Annals of Surgical Oncology

, Volume 19, Issue 7, pp 2360–2366

Merkel Cell Carcinoma of Unknown Primary Origin

  • Jeremiah L. Deneve
  • Jane L. Messina
  • Suroosh S. Marzban
  • Ricardo J. Gonzalez
  • Brooke M. Walls
  • Kate J. Fisher
  • Y. Ann Chen
  • C. Wayne Cruse
  • Vernon K. Sondak
  • Jonathan S. Zager
Melanomas

DOI: 10.1245/s10434-011-2213-2

Cite this article as:
Deneve, J.L., Messina, J.L., Marzban, S.S. et al. Ann Surg Oncol (2012) 19: 2360. doi:10.1245/s10434-011-2213-2

Abstract

Background

Merkel cell carcinoma (MCC) is a rare neuroendocrine tumor of the skin. MCC from an unknown primary origin (MCCUP) can present a diagnostic and therapeutic challenge. We describe our single-institution experience with the diagnosis and management of MCCUP presenting as metastases to lymph nodes.

Methods

After institutional review board approval, our institutional database spanning the years 1998–2010 was queried for patients with MCCUP. Clinicopathologic variables and outcomes were assessed.

Results

From a database of 321 patients with MCC, 38 (12%) were identified as having nodal MCCUP. Median age was 67 years, and 79% were men. Nodal basins involved at presentation were cervical (58%), axillary/epitrochlear (21%), or inguinal/iliac (21%). CK20 staining was positive in 93% of tumors tested, and all were negative for thyroid transcription factor-1. Twenty-nine patients (76%) underwent complete regional lymph node dissection (LND): 3 had LND alone, ten had LND and adjuvant radiotherapy, and 16 underwent LND followed by chemoradiotherapy. Definitive chemoradiotherapy without surgery was provided to six patients (16%), while radiotherapy alone was provided to three (8%). Recurrence was observed in 34% of patients. Median recurrence-free survival was 35 months. Ten patients (26%) died, five of disease and five of other causes. The median overall survival was 104 months.

Conclusions

Nodal MCCUP is a rare disease affecting primarily elderly white men.
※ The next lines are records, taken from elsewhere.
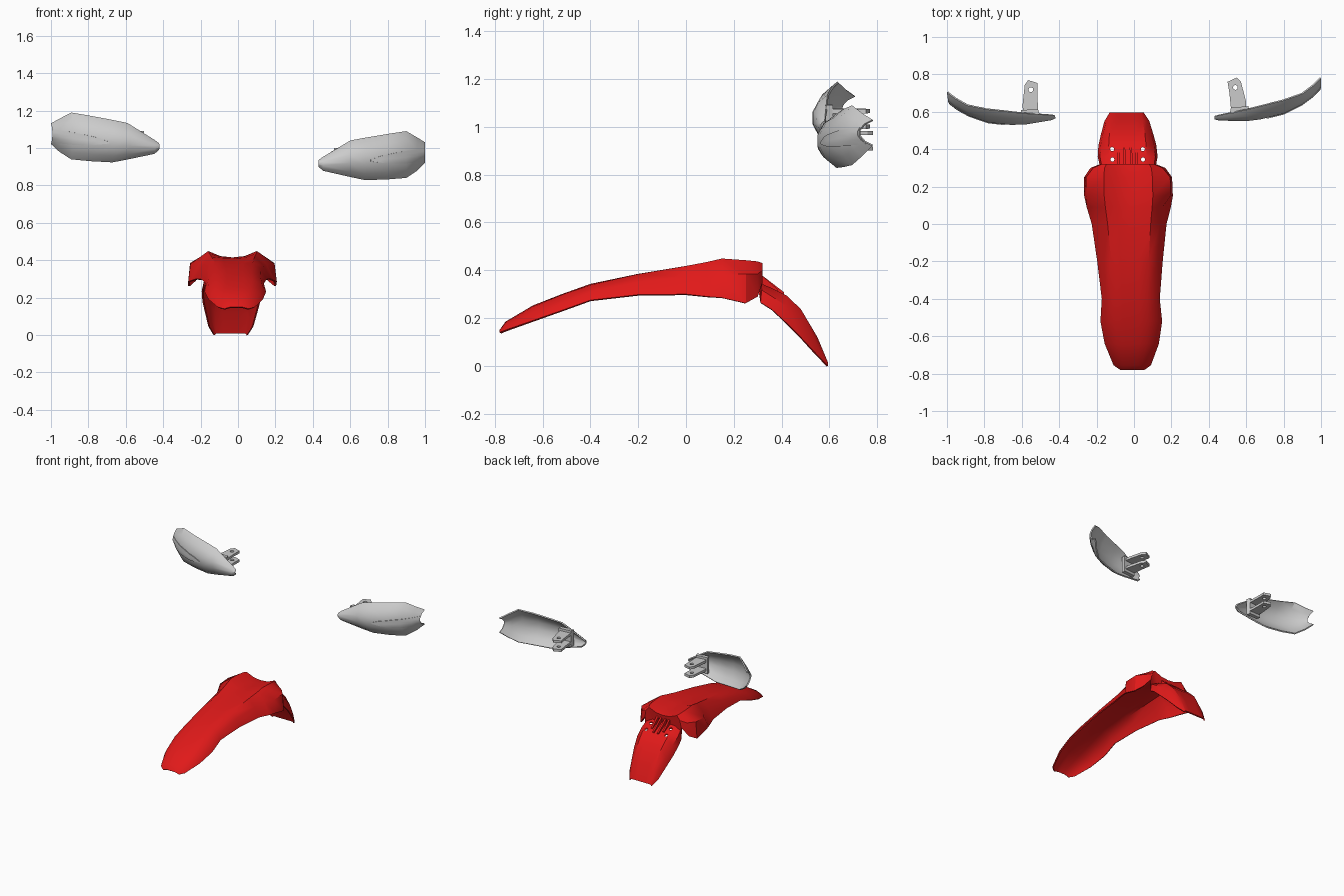
import bpy, bmesh, math
from mathutils import Vector

if "Cube" in bpy.data.objects:
    bpy.data.objects.remove(bpy.data.objects["Cube"])

RED = bpy.data.materials.new("red_plastic")
RED.diffuse_color = (0.75, 0.01, 0.01, 1)
RED.use_nodes = True
RED.node_tree.nodes["Principled BSDF"].inputs["Base Color"].default_value = RED.diffuse_color


def finish(name, bm, fn=None, flip=False, mat=None):
    if fn:
        for v in bm.verts:
            v.co = Vector(fn(*v.co))
    if flip:
        bmesh.ops.reverse_faces(bm, faces=bm.faces[:])
    me = bpy.data.meshes.new(name)
    bm.to_mesh(me)
    bm.free()
    ob = bpy.data.objects.new(name, me)
    bpy.context.collection.objects.link(ob)
    if mat:
        me.materials.append(mat)
    return ob


def activate(ob):
    bpy.ops.object.select_all(action='DESELECT')
    ob.select_set(True)
    bpy.context.view_layer.objects.active = ob


def smooth(ob, angle=32):
    activate(ob)
    bpy.ops.object.shade_smooth_by_angle(angle=math.radians(angle))


def shell(ob, t):
    m = ob.modifiers.new("shell", 'SOLIDIFY')
    m.thickness, m.offset = t, -1
    activate(ob)
    bpy.ops.object.modifier_apply(modifier=m.name)


def cut(ob, cutter):
    m = ob.modifiers.new("cut", 'BOOLEAN')
    m.operation, m.object, m.solver = 'DIFFERENCE', cutter, 'EXACT'
    activate(ob)
    bpy.ops.object.modifier_apply(modifier=m.name)
    bpy.data.objects.remove(cutter)


def loft(rows):
    bm = bmesh.new()
    vs = [[bm.verts.new(p) for p in r] for r in rows]
    for a, b in zip(vs, vs[1:]):
        for j in range(len(a) - 1):
            bm.faces.new((a[j], a[j + 1], b[j + 1], b[j]))
    return bm


def prism(pts, z0, z1, bm=None):
    bm = bm or bmesh.new()
    lo = [bm.verts.new((x, y, z0)) for x, y in pts]
    hi = [bm.verts.new((x, y, z1)) for x, y in pts]
    bm.faces.new(lo[::-1])
    bm.faces.new(hi)
    for i in range(len(pts)):
        k = (i + 1) % len(pts)
        bm.faces.new((lo[i], lo[k], hi[k], hi[i]))
    return bm


def circle(cx, cy, r, n=12):
    return [(cx + r * math.cos(2 * math.pi * i / n),
             cy + r * math.sin(2 * math.pi * i / n)) for i in range(n)]


# Fender: y, crown z, ridge x/z, shoulder x/z, edge x/z
FENDER = [
    (-.78, .15, .03, .15, .05, .145, .065, .14),
    (-.755, .185, .05, .18, .085, .165, .10, .15),
    (-.64, .253, .08, .247, .13, .22, .145, .19),
    (-.52, .30, .09, .297, .145, .265, .165, .232),
    (-.40, .343, .09, .338, .138, .31, .155, .275),
    (-.2, .385, .10, .384, .145, .35, .175, .298),
    (0, .41, .115, .418, .165, .37, .20, .30),
    (.09, .415, .125, .435, .18, .38, .225, .29),
    (.15, .415, .13, .449, .225, .38, .237, .285),
    (.25, .41, .13, .442, .225, .385, .235, .262),
    (.30, .405, .125, .437, .185, .385, .20, .29),
    (.32, .40, .115, .43, .14, .40, .15, .35),
    (.312, .345, .09, .345, .14, .32, .15, .265),
    (.36, .325, .10, .325, .148, .29, .16, .235),
    (.42, .295, .10, .295, .143, .25, .155, .18),
    (.48, .238, .095, .238, .13, .19, .14, .12),
    (.55, .12, .085, .12, .11, .085, .12, .045),
    (.595, .012, .08, .012, .088, .006, .092, 0),
]


def yaw(x, y, z):
    return x - .026 - .022 * y, y, z


rows = []
for y, zc, rx, zr, sx, zs, ex, ze in FENDER:
    half = [(ex, ze), (sx, zs), (rx, zr), (rx * .5, zc + .2 * (zr - zc))]
    rows.append([(-x, y, z) for x, z in half] + [(0, y, zc)]
                + [(x, y, z) for x, z in half[::-1]])
fender = finish("front_fender", loft(rows), yaw, mat=RED)
shell(fender, .009)
# Bolt holes
holes = bmesh.new()
for sx in (-.082, .082):
    for y in (.345, .40):
        prism(circle(sx, y, .011), .2, .39, holes)
cut(fender, finish("hole_cutter", holes, yaw))
smooth(fender)

# Mounting lugs: ribs following the slope behind the rear wall
lugs = bmesh.new()
for sx in (-1, 1):
    for x0, y1 in ((.012, .41), (.042, .385)):
        a, b = sorted((sx * x0, sx * (x0 + .013)))
        prism([(a, .31), (b, .31), (b, y1), (a, y1)], 0, 1, lugs)
for v in lugs.verts:
    top = v.co.z > .5
    base = .345 - (v.co.y - .31) * .45
    v.co.z = base + ((.04 if v.co.y < .35 else .008) if top else -.008)
finish("mounting_lugs", lugs, yaw, mat=RED)

# Hand guard: x, front y, rear y, top z, bottom z (right side)
GUARD = [
    (.43, .56, .575, .935, .90), (.455, .553, .58, .953, .878),
    (.60, .55, .61, 1.04, .845), (.68, .56, .63, 1.055, .828),
    (.80, .59, .66, 1.075, .832), (.90, .64, .695, 1.09, .84),
    (.96, .685, .74, 1.055, .88), (1.0, .725, .78, 1.03, .92),
]
SECTION = [(0, 1), (.15, .4), (.38, 0), (.62, 0), (.85, .4), (1, 1)]


def lerp_table(table, x):
    for a, b in zip(table, table[1:]):
        if x <= b[0]:
            t = (x - a[0]) / (b[0] - a[0])
            return [p + (q - p) * t for p, q in zip(a, b)]
    return table[-1]


def surface_point(x, z):
    _, yf, yr, zt, zb = lerp_table(GUARD, x)
    d = lerp_table(SECTION, (zt - z) / (zt - zb))[1]
    return x, yf + d * (yr - yf) - .005, z


def left(x, y, z):
    a = math.radians(8)
    dx, dy = x - .43, y - .56
    return (-(.42 + .975 * (dx * math.cos(a) + dy * math.sin(a))),
            .565 - dx * math.sin(a) + dy * math.cos(a), z + .09 + .02 * dx)


for side, fn in (("right", None), ("left", left)):
    flip = fn is not None
    # Curved shield
    rows = [[(x, yf + d * (yr - yf), zt + f * (zb - zt)) for f, d in SECTION]
            for x, yf, yr, zt, zb in GUARD]
    guard = finish(side + "_hand_guard", loft(rows), fn, flip)
    shell(guard, .009)
    smooth(guard)

    # Raised panel on the outer half
    rows = []
    for x in (.71, .76, .80, .85, .90, .96, .998):
        t = (x - .71) / .288
        hi, lo = .937 + .063 * t ** .7, .928 - .012 * math.sin(math.pi * t)
        rows.append([surface_point(x, hi + (lo - hi) * k / 4) for k in range(5)])
    panel = finish(side + "_guard_panel", loft(rows), fn, flip)
    shell(panel, .007)
    smooth(panel)

    # Forked clamp bracket with a bolt hole
    arm = [(.52, .60), (.60, .615), (.60, .65), (.572, .76), (.55, .783),
           (.525, .772), (.50, .76), (.51, .70)]
    bracket = bmesh.new()
    for z in (.90, .965):
        prism(arm, z, z + .018, bracket)
    prism([(.512, .592), (.61, .602), (.612, .63), (.518, .622)], .88, 1.0, bracket)
    prism([(.55, .61), (.565, .61), (.558, .69), (.546, .69)], .91, .97, bracket)
    ob = finish(side + "_guard_bracket", bracket, fn, flip)
    cut(ob, finish("hole_cutter", prism(circle(.542, .73, .013), .85, 1.05), fn, flip))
Recurrence is observed in approximately one-third of patients, with a 104 month median overall survival after a multimodal treatment approach consisting of surgery along with adjuvant chemotherapy and radiotherapy in the majority of patients.

Copyright information

© Society of Surgical Oncology 2012

Authors and Affiliations

  • Jeremiah L. Deneve
    • 1
  • Jane L. Messina
    • 1
    • 2
  • Suroosh S. Marzban
    • 1
  • Ricardo J. Gonzalez
    • 1
    • 4
  • Brooke M. Walls
    • 1
  • Kate J. Fisher
    • 3
  • Y. Ann Chen
    • 3
  • C. Wayne Cruse
    • 1
    • 4
  • Vernon K. Sondak
    • 1
    • 4
  • Jonathan S. Zager
    • 1
    • 4
  1. 1.Department of Cutaneous OncologyMoffitt Cancer CenterTampaUSA
  2. 2.Departments of Anatomic Pathology and Cell Biology and DermatologyUniversity of South FloridaTampaUSA
  3. 3.Department of BiostatisticsMoffitt Cancer CenterTampaUSA
  4. 4.Departments of Oncologic Sciences and SurgeryUniversity of South FloridaTampaUSA